So, to make all that a little more easily understandable, that graph simply shows the locations that a hitter does relatively best when he swings, ie his personal hot zones. And as we can see, Martin is very clear as to what his hot zone is when he swings. The red parts indicate areas where him swinging produces better results than would be expected for an average pitch, while the blue areas indicate locations where him swinging produces worse results than would be expected. So, no Jim Powell, Martin’s game should not be hitting outside pitches the opposite way. In an ideal world, in hitters counts, a players swing rate graph should closely match his expected wOBA delta on swings graph.
Now, I don’t want to get too down on Prado’s plate approach, as it may simply be the case that he has a hard time differentiating strikes from balls, inside from out, and there’s not much he can do about it. I doubt that is the case, but it’s at least a plausible explanation. However, if it’s possible for him to do so, Prado could definitely see a large spike in his productivity if he was more intelligently selective. He gets himself into far too may 0-1 counts by taking pitches he could rake and then he swings at far too many poor pitches in hitters counts where he should be selective and wait for a pitch.
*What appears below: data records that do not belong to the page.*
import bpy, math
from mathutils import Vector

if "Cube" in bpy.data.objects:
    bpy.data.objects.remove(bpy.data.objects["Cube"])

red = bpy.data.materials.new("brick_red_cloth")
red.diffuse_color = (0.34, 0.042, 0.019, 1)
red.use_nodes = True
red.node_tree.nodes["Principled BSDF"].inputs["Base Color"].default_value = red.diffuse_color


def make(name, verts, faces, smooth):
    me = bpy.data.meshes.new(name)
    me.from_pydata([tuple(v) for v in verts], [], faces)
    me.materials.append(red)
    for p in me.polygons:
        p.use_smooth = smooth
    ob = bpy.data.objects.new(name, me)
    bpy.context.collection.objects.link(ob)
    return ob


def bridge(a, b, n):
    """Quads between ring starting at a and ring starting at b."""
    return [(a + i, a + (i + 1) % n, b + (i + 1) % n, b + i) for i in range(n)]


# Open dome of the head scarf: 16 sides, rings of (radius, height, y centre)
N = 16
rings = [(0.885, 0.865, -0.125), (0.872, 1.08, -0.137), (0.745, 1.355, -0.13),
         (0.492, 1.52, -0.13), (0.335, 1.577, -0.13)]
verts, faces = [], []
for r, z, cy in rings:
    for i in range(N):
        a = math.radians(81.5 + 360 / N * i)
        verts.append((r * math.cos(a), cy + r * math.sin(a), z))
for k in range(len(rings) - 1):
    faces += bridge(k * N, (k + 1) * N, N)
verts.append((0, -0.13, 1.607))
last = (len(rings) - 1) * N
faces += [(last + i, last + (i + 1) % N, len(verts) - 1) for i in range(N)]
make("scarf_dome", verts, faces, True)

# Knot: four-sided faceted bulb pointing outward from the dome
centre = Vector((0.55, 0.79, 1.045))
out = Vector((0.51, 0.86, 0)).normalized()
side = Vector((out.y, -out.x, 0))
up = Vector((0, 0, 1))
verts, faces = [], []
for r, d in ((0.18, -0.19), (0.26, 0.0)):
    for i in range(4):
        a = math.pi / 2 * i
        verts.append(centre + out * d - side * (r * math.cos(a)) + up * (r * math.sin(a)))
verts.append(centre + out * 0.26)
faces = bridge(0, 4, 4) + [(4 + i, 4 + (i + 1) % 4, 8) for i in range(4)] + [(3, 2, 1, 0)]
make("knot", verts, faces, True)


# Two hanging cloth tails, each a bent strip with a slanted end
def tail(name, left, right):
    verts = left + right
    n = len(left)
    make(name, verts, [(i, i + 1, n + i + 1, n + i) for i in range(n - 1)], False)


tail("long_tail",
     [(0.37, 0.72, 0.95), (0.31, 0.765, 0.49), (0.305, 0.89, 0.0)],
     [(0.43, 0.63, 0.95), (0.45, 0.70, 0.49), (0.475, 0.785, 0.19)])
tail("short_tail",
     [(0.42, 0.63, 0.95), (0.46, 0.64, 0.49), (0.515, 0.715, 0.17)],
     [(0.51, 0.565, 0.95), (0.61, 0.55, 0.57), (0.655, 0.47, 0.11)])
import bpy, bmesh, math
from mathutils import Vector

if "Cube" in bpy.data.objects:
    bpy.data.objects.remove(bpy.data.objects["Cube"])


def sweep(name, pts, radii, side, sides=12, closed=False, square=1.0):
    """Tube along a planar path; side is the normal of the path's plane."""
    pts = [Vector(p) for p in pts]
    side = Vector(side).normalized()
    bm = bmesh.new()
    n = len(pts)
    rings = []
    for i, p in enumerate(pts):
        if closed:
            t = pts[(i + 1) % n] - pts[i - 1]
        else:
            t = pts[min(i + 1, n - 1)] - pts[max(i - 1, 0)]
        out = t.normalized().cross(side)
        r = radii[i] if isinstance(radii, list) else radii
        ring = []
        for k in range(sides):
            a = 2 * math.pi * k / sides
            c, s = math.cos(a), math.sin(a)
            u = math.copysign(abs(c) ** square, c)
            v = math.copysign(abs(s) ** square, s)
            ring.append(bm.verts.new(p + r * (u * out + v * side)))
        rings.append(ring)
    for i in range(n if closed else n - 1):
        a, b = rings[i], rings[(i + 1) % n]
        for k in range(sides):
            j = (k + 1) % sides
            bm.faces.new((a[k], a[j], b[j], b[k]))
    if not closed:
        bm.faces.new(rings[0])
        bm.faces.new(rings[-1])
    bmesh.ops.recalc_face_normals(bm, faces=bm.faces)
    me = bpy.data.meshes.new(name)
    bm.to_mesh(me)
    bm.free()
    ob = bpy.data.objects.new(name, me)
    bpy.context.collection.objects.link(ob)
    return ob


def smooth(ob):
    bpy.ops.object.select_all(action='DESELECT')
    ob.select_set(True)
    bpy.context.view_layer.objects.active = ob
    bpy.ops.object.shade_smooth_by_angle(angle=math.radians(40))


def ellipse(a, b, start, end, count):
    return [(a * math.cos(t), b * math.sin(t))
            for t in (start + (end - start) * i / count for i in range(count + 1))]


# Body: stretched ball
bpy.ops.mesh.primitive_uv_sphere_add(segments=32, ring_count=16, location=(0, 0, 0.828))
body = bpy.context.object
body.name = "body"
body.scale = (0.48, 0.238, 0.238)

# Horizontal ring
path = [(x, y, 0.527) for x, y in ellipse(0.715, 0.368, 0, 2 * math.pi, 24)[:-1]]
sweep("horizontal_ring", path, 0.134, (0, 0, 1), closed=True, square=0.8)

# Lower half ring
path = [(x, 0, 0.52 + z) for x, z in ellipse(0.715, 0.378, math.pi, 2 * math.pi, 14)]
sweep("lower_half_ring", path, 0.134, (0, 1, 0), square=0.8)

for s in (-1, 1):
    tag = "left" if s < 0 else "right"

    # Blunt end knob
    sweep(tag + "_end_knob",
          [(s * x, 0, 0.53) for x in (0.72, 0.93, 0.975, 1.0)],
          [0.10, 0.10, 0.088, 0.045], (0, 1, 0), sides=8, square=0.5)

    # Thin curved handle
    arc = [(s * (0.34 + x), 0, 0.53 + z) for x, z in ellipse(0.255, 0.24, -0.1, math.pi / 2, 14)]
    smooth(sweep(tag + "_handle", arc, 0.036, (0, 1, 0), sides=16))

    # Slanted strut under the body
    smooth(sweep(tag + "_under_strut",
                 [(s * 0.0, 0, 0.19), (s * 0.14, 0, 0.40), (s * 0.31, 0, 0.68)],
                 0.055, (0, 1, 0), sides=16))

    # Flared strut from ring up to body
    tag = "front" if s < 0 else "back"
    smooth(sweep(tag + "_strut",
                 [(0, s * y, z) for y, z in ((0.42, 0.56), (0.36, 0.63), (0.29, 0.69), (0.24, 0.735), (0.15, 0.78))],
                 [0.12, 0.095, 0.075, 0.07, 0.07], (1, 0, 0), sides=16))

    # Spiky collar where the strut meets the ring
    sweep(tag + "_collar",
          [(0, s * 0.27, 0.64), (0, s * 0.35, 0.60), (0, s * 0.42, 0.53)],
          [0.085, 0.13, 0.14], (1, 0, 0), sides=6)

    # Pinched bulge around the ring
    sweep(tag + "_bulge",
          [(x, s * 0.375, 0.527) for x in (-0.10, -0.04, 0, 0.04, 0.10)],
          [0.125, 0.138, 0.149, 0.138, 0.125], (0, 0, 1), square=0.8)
Even putting aside the holes he gets himself in, Prado should be looking for inside pitches to drive in favorable and early counts much more. When he’s ahead in the count he should lay off outside pitches, and then only leverage his ability to slap the ball into right field when he gets behind in the count, not when he’s ahead in the count.
Prado has obviously been a great player during his tenure for the Braves. I’m simply saying that given his talent level, he could actually be an even better hitter.
edit: Here is a great video showing why Martin is so deadly on inside pitches. Look at how fast he clears the head of the bat. He doesn’t even really start his swing until the ball is around 15 feet away, but still gets the head of the bat all the way around on a fastball and pulls it.
edit2: There has been some wondering if Martin just doesn’t get a whole lot of inside pitches to hit, and thus that shapes his outlook, ie because pitchers throw him pitch after pitch outside, he starts looking that way, and is thus surprised when he does get one in his wheelhouse inside and is frozen. Reasonable quandary, but numbers just don’t bear it out. Here is a graph of where he gets pitched:
As we can see, pitchers shy away from the inside part of the plate a tiny bit, but that’s a pretty normal amount for any hitter, and it indicates that Prado is being thrown a pretty fair amount of pitches inside.